- DATASET EXCERPTS -
=== Begin Enclosure ===
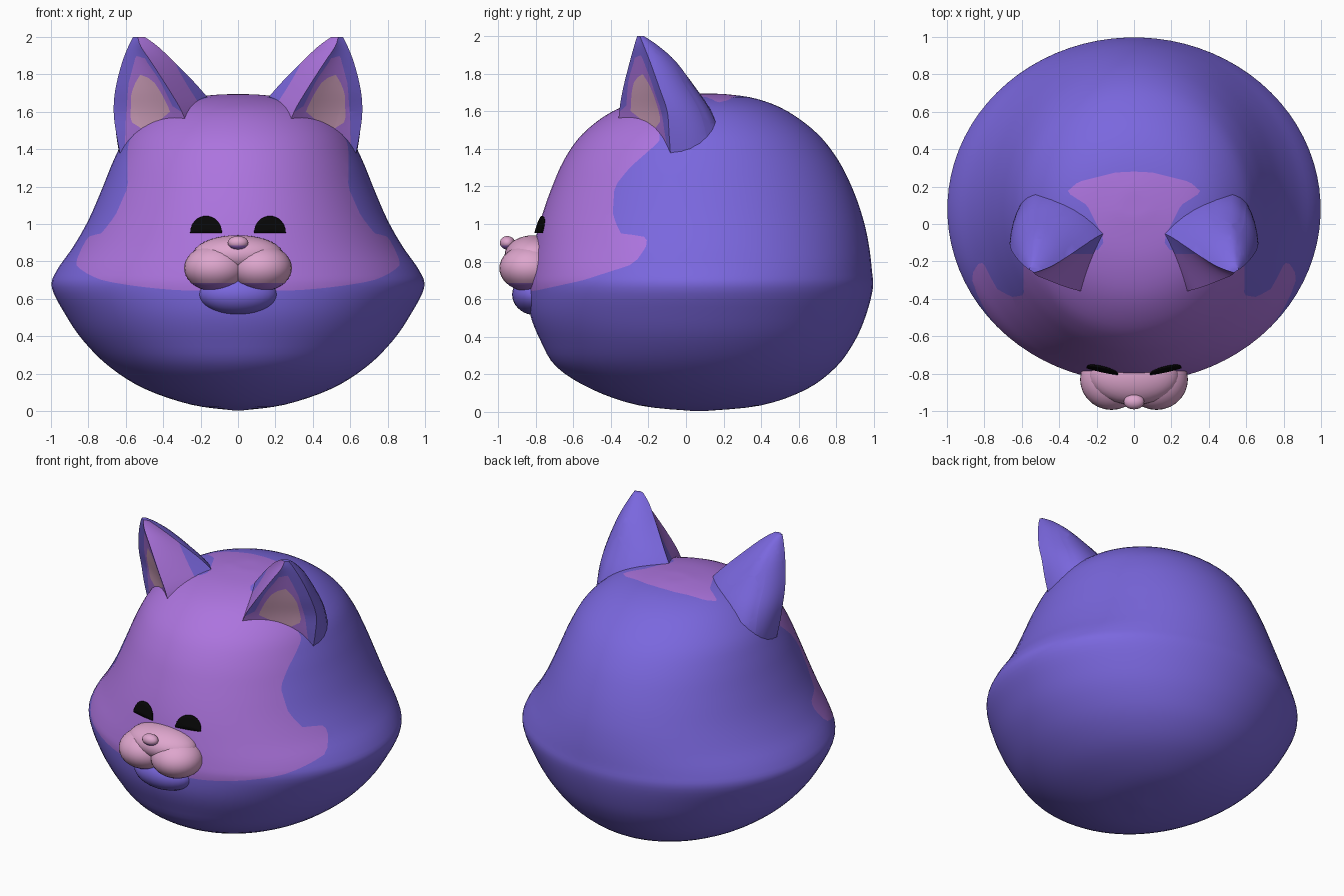
import bpy, bmesh, math
from mathutils import Vector

if "Cube" in bpy.data.objects:
    bpy.data.objects.remove(bpy.data.objects["Cube"])


def material(name, rgb):
    m = bpy.data.materials.new(name)
    m.diffuse_color = (*rgb, 1)
    m.use_nodes = True
    m.node_tree.nodes["Principled BSDF"].inputs["Base Color"].default_value = m.diffuse_color
    return m


INDIGO = material("indigo fur", (0.195, 0.136, 0.73))
PURPLE = material("purple fur", (0.413, 0.174, 0.73))
PINK = material("pink muzzle", (0.73, 0.38, 0.61))
EAR_PINK = material("pink inner ear", (0.68, 0.38, 0.54))
BLACK = material("black eye", (0.002, 0.002, 0.002))


def finish(bm, name, mats, angle=50):
    me = bpy.data.meshes.new(name)
    bmesh.ops.recalc_face_normals(bm, faces=bm.faces[:])
    bm.to_mesh(me)
    bm.free()
    ob = bpy.data.objects.new(name, me)
    bpy.context.collection.objects.link(ob)
    for m in mats:
        me.materials.append(m)
    bpy.ops.object.select_all(action='DESELECT')
    ob.select_set(True)
    bpy.context.view_layer.objects.active = ob
    bpy.ops.object.shade_smooth_by_angle(angle=math.radians(angle))
    return ob


def spline(rows, steps):
    """Smooth interpolation through table rows."""
    out = []
    for i in range(len(rows) - 1):
        p = [rows[max(0, min(len(rows) - 1, i + k))] for k in (-1, 0, 1, 2)]
        for s in range(steps):
            t = s / steps
            out.append([0.5 * (2 * b + (c - a) * t + (2 * a - 5 * b + 4 * c - d) * t * t
                               + (3 * b - a - 3 * c + d) * t ** 3) for a, b, c, d in zip(*p)])
    return out + [list(rows[-1])]


def loft(rings, tag=lambda j: 0):
    bm = bmesh.new()
    vs = [[bm.verts.new(p) for p in r] for r in rings]
    n = len(vs[0])
    for a, b in zip(vs, vs[1:]):
        for j in range(n):
            k = (j + 1) % n
            bm.faces.new((a[j], a[k], b[k], b[j])).material_index = tag(j)
    bm.faces.new(vs[0][::-1])
    bm.faces.new(vs[-1])
    return bm


def poly_dist(poly, u, v):
    """Signed distance to a polygon, negative inside."""
    best, inside = 1e9, False
    for (ax, ay), (bx, by) in zip(poly, poly[1:] + poly[:1]):
        dx, dy = bx - ax, by - ay
        t = max(0, min(1, ((u - ax) * dx + (v - ay) * dy) / (dx * dx + dy * dy)))
        best = min(best, math.hypot(u - ax - t * dx, v - ay - t * dy))
        if (ay > v) != (by > v) and u < ax + (v - ay) * dx / dy:
            inside = not inside
    return -best if inside else best


def cut(bm, f):
    """Cut the faces along the line where f changes sign."""
    val = {v: f(v.co) for v in bm.verts}
    new = []
    for e in bm.edges[:]:
        a, b = e.verts
        if val[a] * val[b] < 0:
            t = val[a] / (val[a] - val[b])
            new.append(bmesh.utils.edge_split(e, a, t)[1])
    bmesh.ops.connect_verts(bm, verts=new)


# Head: height, half width, front y, back y
HEAD = [(0.005, 0.03, 0.04, 0.1), (0.035, 0.25, -0.25, 0.40), (0.12, 0.50, -0.50, 0.64),
        (0.24, 0.69, -0.69, 0.80), (0.38, 0.83, -0.775, 0.90), (0.52, 0.925, -0.83, 0.96),
        (0.66, 0.995, -0.845, 0.995), (0.75, 0.97, -0.835, 0.99), (0.88, 0.88, -0.81, 0.975),
        (1.02, 0.80, -0.775, 0.945), (1.18, 0.73, -0.72, 0.89), (1.34, 0.665, -0.65, 0.81),
        (1.48, 0.59, -0.55, 0.70), (1.60, 0.46, -0.39, 0.54), (1.665, 0.31, -0.20, 0.38),
        (1.69, 0.12, 0.0, 0.22), (1.693, 0.02, 0.08, 0.12)]
ROWS = spline(HEAD, 4)
CY = 0.08


def head_ring(row, n=80):
    z, w, f, b = row
    c = max(f, min(b, CY))
    ring = []
    for i in range(n):
        a = 2 * math.pi * (i + 0.5) / n
        s = math.sin(a)
        ring.append((w * math.cos(a), c + s * ((b - c) if s > 0 else (c - f)), z))
    return ring


def head_front(x, z):
    for p, q in zip(ROWS, ROWS[1:]):
        if p[0] <= z <= q[0]:
            t = (z - p[0]) / (q[0] - p[0])
            w, f = (p[k] + t * (q[k] - p[k]) for k in (1, 2))
            return CY - (CY - f) * math.sqrt(max(0, 1 - (x / w) ** 2))


# Face mask: side outline plus a patch over the crown
SIDE = [(-2, 0.60), (-0.8, 0.645), (-0.55, 0.70), (-0.27, 0.79), (-0.20, 0.90), (-0.22, 0.935),
        (-0.35, 0.95), (-0.39, 1.05), (-0.38, 1.20), (-0.30, 1.30), (-0.14, 1.44), (-0.14, 3), (-2, 3)]
CROWN = [(-1, 0.28), (0, 0.28), (0.1, 0.275), (0.3, 0.225), (0.36, 0.17), (0.25, 0.10),
         (0.16, -0.08), (0.2, -0.18), (-1, -0.18)]


def mask(p):
    return min(poly_dist(SIDE, p.y, p.z), max(poly_dist(CROWN, abs(p.x), p.y), 1.3 - p.z))


bm = loft([head_ring(r) for r in ROWS])
cut(bm, mask)
for f in bm.faces:
    f.material_index = 1 if mask(f.calc_center_median()) < 0 else 0
finish(bm, "head", [INDIGO, PURPLE])

# Ears: height, then x, y of the front, outer, back and inner corners
EAR = [(1.33, 0.24, -0.34, 0.62, -0.08, 0.52, 0.22, 0.05, 0.02),
       (1.48, 0.26, -0.36, 0.65, -0.09, 0.53, 0.18, 0.07, 0.00),
       (1.60, 0.30, -0.355, 0.664, -0.10, 0.52, 0.13, 0.11, -0.03),
       (1.72, 0.37, -0.335, 0.655, -0.14, 0.52, 0.05, 0.20, -0.07),
       (1.86, 0.46, -0.30, 0.62, -0.19, 0.52, -0.05, 0.335, -0.16),
       (1.95, 0.52, -0.275, 0.585, -0.225, 0.53, -0.15, 0.43, -0.22),
       (2.00, 0.535, -0.26, 0.56, -0.245, 0.545, -0.225, 0.50, -0.25)]
BULGE = (-0.05, 0.14, 0.14, 0.0)
INNER = [(0.36, 1.60), (0.41, 1.70), (0.46, 1.775), (0.53, 1.80), (0.57, 1.70),
         (0.575, 1.55), (0.53, 1.505), (0.45, 1.53)]
LINING = [(0.335, 1.60), (0.42, 1.77), (0.50, 1.885), (0.545, 1.90), (0.585, 1.75),
          (0.60, 1.55), (0.61, 1.2), (0.1, 1.2), (0.1, 1.59)]
SUB = 6


def ear_ring(row, side):
    ring, c = [], [Vector(row[k:k + 2]) for k in (1, 3, 5, 7)]
    for k in range(4):
        a, d = c[k], c[(k + 1) % 4] - c[k]
        for s in range(SUB):
            t = s / SUB
            p = a + d * t + Vector((d.y, -d.x)) * BULGE[k] * 4 * t * (1 - t)
            ring.append((side * p.x, p.y, row[0]))
    return ring


for side, name in ((-1, "left_ear"), (1, "right_ear")):
    bm = loft([ear_ring(r, side) for r in spline(EAR, 4)], lambda j: j // SUB)
    pink = lambda p: poly_dist(INNER, abs(p.x), p.z)
    lining = lambda p: poly_dist(LINING, abs(p.x), p.z)
    front = lambda p: p.y + 0.16
    for fn in (pink, lining, front):
        cut(bm, fn)
    for f in bm.faces:
        p, zone = f.calc_center_median(), f.material_index
        if zone == 0:
            f.material_index = 2 if pink(p) < 0 else 1 if lining(p) < 0 else 0
        else:
            f.material_index = 1 if zone == 3 and front(p) < 0 else 0
    finish(bm, name, [INDIGO, PURPLE, EAR_PINK])


# Muzzle parts
def ellipsoid(name, loc, rad, mats, lip=None):
    bm = bmesh.new()
    bmesh.ops.create_uvsphere(bm, u_segments=28, v_segments=18, radius=1)
    for v in bm.verts:
        v.co = Vector(c + r * q for c, r, q in zip(loc, rad, v.co))
    if lip:
        cut(bm, lambda p: p.z - lip)
        for f in bm.faces:
            f.material_index = 1 if f.calc_center_median().z < lip else 0
    finish(bm, name, mats)


for side, name in ((-1, "left_muzzle"), (1, "right_muzzle")):
    ellipsoid(name, (side * 0.12, -0.83, 0.765), (0.168, 0.163, 0.125), [PINK, PURPLE], 0.685)
ellipsoid("muzzle_bridge", (0, -0.81, 0.835), (0.24, 0.155, 0.105), [PINK])
ellipsoid("nose", (0, -0.95, 0.90), (0.055, 0.04, 0.036), [PINK, PURPLE], 0.885)
ellipsoid("chin", (0, -0.80, 0.625), (0.21, 0.125, 0.11), [INDIGO])

# Eyes: half discs laid on the face
for side, name in ((-1, "left_eye"), (1, "right_eye")):
    bm = bmesh.new()
    grid = []
    for i in range(17):
        u = -math.cos(math.pi * i / 16)
        h = 0.09 * math.sqrt(max(0.0004, 1 - u * u))
        col = []
        for j in range(5):
            x, z = side * 0.17 + 0.084 * u, 0.952 + h * j / 4
            col.append(bm.verts.new((x, head_front(x, z) - 0.014, z)))
        grid.append(col)
    for a, b in zip(grid, grid[1:]):
        for j in range(4):
            bm.faces.new((a[j], b[j], b[j + 1], a[j + 1]))
    ob = finish(bm, name, [BLACK])
    mod = ob.modifiers.new("thickness", 'SOLIDIFY')
    mod.thickness, mod.offset = 0.008, 0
=== End Enclosure ===
- WORK TO COMPLETE -
Retype only the stretch of lines above starting at the one with "dx, dy = bx - ax, by - ay" and stopping at the one with "if (ay > v)", exactly as written, with both kept.

- OUTPUT OF THE TASK -
        dx, dy = bx - ax, by - ay
        t = max(0, min(1, ((u - ax) * dx + (v - ay) * dy) / (dx * dx + dy * dy)))
        best = min(best, math.hypot(u - ax - t * dx, v - ay - t * dy))
        if (ay > v) != (by > v) and u < ax + (v - ay) * dx / dy:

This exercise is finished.